X. Pennec, “Intrinsic Statistics on Riemannian Manifolds: Basic Tools for Geometric Measurements,” J Math Imaging Vis, vol. 25, no. 1, p. 127, Jul. 2006, doi: 10.1007/s10851-006-6228-4.

• Afsari2013

Afsari, B; Tron, R.; Vidal, R.: On the Convergence of Gradient Descent for Finding the Riemannian Center of Mass, SIAM Journal on Control and Optimization (2013), 51(3), pp. 2230–2260, doi: 10.1137/12086282X, arxiv: 1201.0925

• PennecArsigny2013

Pennec X., Arsigny V.: Exponential Barycenters of the Canonical Cartan Connection and Invariant Means on Lie Groups.

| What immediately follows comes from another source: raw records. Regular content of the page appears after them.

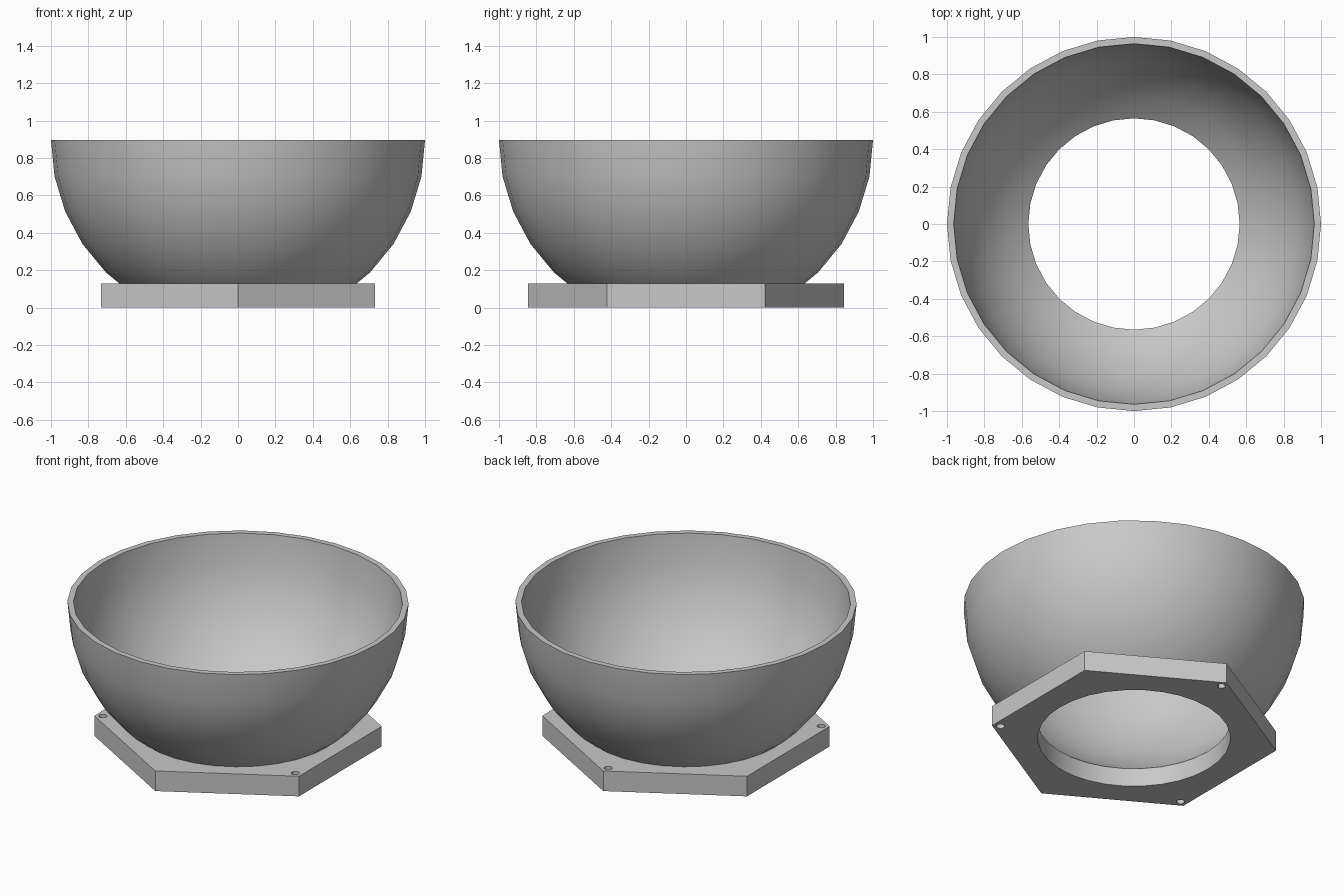
import bpy, bmesh, math

if "Cube" in bpy.data.objects:
    bpy.data.objects.remove(bpy.data.objects["Cube"], do_unlink=True)

RIM_Z = 0.896          # rim height, also the sphere centre
PLATE_Z = 0.13         # plate thickness
R_OUT, R_IN = 1.0, 0.964
BORE = 0.565
SEG = 32

grey = bpy.data.materials.new("light grey")
grey.use_nodes = True
grey.diffuse_color = (0.58, 0.58, 0.58, 1)
grey.node_tree.nodes["Principled BSDF"].inputs["Base Color"].default_value = (0.58, 0.58, 0.58, 1)


def make_object(name, bm):
    bmesh.ops.recalc_face_normals(bm, faces=bm.faces)
    mesh = bpy.data.meshes.new(name)
    bm.to_mesh(mesh)
    bm.free()
    mesh.materials.append(grey)
    obj = bpy.data.objects.new(name, mesh)
    bpy.context.collection.objects.link(obj)
    return obj


def select(obj):
    bpy.ops.object.select_all(action='DESELECT')
    obj.select_set(True)
    bpy.context.view_layer.objects.active = obj


def smooth(obj):
    select(obj)
    bpy.ops.object.shade_smooth_by_angle(angle=math.radians(30))


def ring(bm, r, z, n, turn=0.0, centre=(0, 0)):
    return [bm.verts.new((centre[0] + r * math.cos(turn + math.tau * i / n),
                          centre[1] + r * math.sin(turn + math.tau * i / n), z))
            for i in range(n)]


def bridge(bm, a, b):
    n = len(a)
    for i in range(n):
        bm.faces.new((a[i], a[(i + 1) % n], b[(i + 1) % n], b[i]))


def stack(profile, n, turn=0.0, centre=(0, 0)):
    """Closed solid from (radius, height) rings with flat caps."""
    bm = bmesh.new()
    rings = [ring(bm, r, z, n, turn, centre) for r, z in profile]
    for a, b in zip(rings, rings[1:]):
        bridge(bm, a, b)
    bm.faces.new(rings[0])
    bm.faces.new(rings[-1])
    return bm


def sphere_profile(radius):
    """Lower half of a sphere from the rim down, trimmed at the plate top."""
    pts = [(radius * math.cos(k * math.pi / 16), RIM_Z - radius * math.sin(k * math.pi / 16))
           for k in range(7)]
    kept = [p for p in pts if p[1] > PLATE_Z]
    (r0, z0), (r1, z1) = kept[-1], pts[len(kept)]
    slope = (r0 - r1) / (z0 - z1)
    return kept + [(r0 - (z0 - PLATE_Z) * slope, PLATE_Z)], slope


# Bowl shell
outer, _ = sphere_profile(R_OUT)
inner, slope = sphere_profile(R_IN)
bm = bmesh.new()
loops = [ring(bm, r, z, SEG) for r, z in outer[::-1] + inner]
for a, b in zip(loops, loops[1:] + loops[:1]):
    bridge(bm, a, b)
bowl = make_object("bowl", bm)
smooth(bowl)

# Hexagonal base plate
plate = make_object("base_plate", stack([(0.845, 0), (0.845, PLATE_Z)], 6, math.pi / 6))

# Central bore, flared at the top to follow the inside of the bowl
r_top = inner[-1][0]
z_flare = PLATE_Z - (r_top - BORE) / slope
cutters = [make_object("bore_cutter", stack(
    [(BORE, -0.1), (BORE, z_flare), (r_top + 0.1 * slope, PLATE_Z + 0.1)], SEG))]

# Screw holes at alternate corners
for k in range(3):
    a = math.pi / 2 + k * math.tau / 3
    spot = (0.795 * math.cos(a), 0.795 * math.sin(a))
    cutters.append(make_object("screw_hole_cutter",
                               stack([(0.024, -0.1), (0.024, PLATE_Z + 0.1)], 20, 0, spot)))

for cutter in cutters:
    mod = plate.modifiers.new("cut", 'BOOLEAN')
    mod.operation = 'DIFFERENCE'
    mod.solver = 'EXACT'
    mod.object = cutter
    select(plate)
    bpy.ops.object.modifier_apply(modifier=mod.name)
    bpy.data.objects.remove(cutter, do_unlink=True)
smooth(plate)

In: Nielsen F., Bhatia R. (eds) Matrix Information Geometry, (2013), pp. 123-166. doi: 10.1007/978-3-642-30232-9_7, hal: https://hal.inria.fr/hal-00699361/document

• Karcher1977

Karcher, H.: Riemannian center of mass and mollifier smoothing. Communications on Pure Applied Mathematics (1977), 30, pp. 509–541. doi 10.1002/cpa.3160300502

• Bačák2014

Bačák, M: Computing Medians and Means in Hadamard Spaces. SIAM Journal on Optimization (2014), 24(3), pp. 1542–1566, doi: 10.1137/140953393, arxiv: 1210.2145

• FletcherVenkatasubramanianJoshi2008

Fletcher, T., Venkatasubramanian, S., Joshi, S: Robust statistics on Riemannian manifolds via the geometric median 2008 IEEE Conference on Computer Vision and Pattern Recognition, doi: 10.1109/CVPR.2008.4587747,